Jesus commands us to “love the Lord your God with all your heart and with all your soul and with all your mind.” We see this played out in real life as Jesus employed the ability to debate using logic and rhetoric. The Pharisees sought to “entangle him in his words” (Matt 22:15). Jesus, however, saw through their methods and spoke to them in their language, quoting the law and interpreting the culture of the day. Likewise, as the Apostle Paul spoke to the Greeks at Mars Hill, he addressed their religious beliefs and their culture. He actually quoted their texts and their poetry to them. In order to do so, he had to have an active and engaged mind.

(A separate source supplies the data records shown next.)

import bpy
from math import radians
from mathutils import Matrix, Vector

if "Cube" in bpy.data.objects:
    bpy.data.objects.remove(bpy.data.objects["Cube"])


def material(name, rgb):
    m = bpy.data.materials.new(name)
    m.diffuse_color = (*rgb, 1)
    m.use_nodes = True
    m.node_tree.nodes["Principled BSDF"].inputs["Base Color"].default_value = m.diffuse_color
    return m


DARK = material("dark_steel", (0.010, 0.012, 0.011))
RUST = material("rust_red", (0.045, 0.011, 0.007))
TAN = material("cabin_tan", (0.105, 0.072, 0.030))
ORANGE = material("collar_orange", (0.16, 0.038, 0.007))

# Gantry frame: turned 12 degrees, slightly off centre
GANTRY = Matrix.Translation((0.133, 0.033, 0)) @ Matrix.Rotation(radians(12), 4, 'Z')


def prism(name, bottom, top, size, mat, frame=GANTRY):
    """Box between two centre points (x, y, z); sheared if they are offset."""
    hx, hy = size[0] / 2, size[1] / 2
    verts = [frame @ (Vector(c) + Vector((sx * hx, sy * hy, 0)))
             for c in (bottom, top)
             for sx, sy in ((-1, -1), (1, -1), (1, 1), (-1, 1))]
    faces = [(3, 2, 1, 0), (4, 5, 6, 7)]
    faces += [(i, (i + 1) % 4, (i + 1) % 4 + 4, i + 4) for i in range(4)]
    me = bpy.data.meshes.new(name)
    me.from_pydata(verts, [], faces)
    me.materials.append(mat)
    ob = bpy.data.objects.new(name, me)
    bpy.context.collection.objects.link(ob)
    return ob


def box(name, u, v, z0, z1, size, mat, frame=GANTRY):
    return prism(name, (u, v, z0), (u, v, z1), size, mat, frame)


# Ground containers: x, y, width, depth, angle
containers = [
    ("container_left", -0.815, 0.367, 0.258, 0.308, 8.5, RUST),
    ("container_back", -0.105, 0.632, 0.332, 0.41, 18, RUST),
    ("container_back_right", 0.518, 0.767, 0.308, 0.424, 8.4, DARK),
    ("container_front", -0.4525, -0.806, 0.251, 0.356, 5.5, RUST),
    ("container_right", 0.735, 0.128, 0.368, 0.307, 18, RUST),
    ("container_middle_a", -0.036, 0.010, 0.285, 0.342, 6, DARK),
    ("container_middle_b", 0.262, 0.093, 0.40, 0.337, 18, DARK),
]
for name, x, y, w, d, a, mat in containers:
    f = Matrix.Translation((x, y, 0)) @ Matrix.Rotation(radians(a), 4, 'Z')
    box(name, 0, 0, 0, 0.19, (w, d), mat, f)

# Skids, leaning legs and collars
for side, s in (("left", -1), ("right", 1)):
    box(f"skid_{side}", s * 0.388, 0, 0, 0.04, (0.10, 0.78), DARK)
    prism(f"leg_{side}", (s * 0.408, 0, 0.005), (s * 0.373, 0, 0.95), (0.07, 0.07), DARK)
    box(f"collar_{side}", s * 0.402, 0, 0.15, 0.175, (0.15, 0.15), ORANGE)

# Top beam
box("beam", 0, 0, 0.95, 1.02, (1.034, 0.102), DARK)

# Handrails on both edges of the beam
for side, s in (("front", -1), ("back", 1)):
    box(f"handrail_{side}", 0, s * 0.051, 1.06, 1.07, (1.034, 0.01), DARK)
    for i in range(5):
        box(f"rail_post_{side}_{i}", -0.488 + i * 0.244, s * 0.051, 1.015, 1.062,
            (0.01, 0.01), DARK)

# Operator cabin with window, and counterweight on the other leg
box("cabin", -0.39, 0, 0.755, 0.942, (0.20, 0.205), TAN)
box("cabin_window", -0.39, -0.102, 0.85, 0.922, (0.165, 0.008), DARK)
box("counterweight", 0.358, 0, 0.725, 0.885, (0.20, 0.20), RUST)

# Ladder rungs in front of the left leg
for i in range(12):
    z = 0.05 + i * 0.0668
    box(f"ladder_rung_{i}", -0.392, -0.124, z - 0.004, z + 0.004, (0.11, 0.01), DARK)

He had to take seriously the call to know and to understand more than just his own beliefs.
The argument within the confines of the Christian school campus has been and continues to be that we are too focused on the academic and not focused enough on the hearts of our students. To be certain, their hearts are important. John Piper states, however, “…the mind serves to know the truth that fuels the fires of the heart.” Likewise, Richard Riesen, in his great book, Piety and Philosophy states:
It is not possible for Christian education… to be too academic. The purpose of education is precisely to be academic… The point is simply that we in Christian schools must do everything in our power to ensure that in future generations there is no scandal of the evangelical mind, that we have not opted out of or reneged on our responsibility to engage culture and the natural world intellectually and academically; that is, that we have not given the impression that Christian faith is somehow inimical to careful, honest thought or that honest thought destroys faith.
As Christian schools, it must therefore be our goal to train the minds of our students, which will in turn infect their hearts, thus engaging their hands and feet as they work to serve and love others around them. The world in which we live in 2021 needs students who have a depth of knowledge that translates into winsome conversation, compelling arguments, and the ability to lead those who may not even understand they desperately need moral, ethical, and honorable leadership.
We are excited about the future of Christian education as we witness many Christian schools picking up the mantle and doubling down on their missions to, within the context of a well-defined biblical worldview, educate students who are prepared to impact academe, government, the arts, the arena, and the various realms of high culture. Our calling to do so has never felt more urgent and the will to do so is increasingly apparent. The future is bright, as Christian schools the world over continue to grasp the significance of the life of the mind and its inherent impact upon the world around those who choose to engage.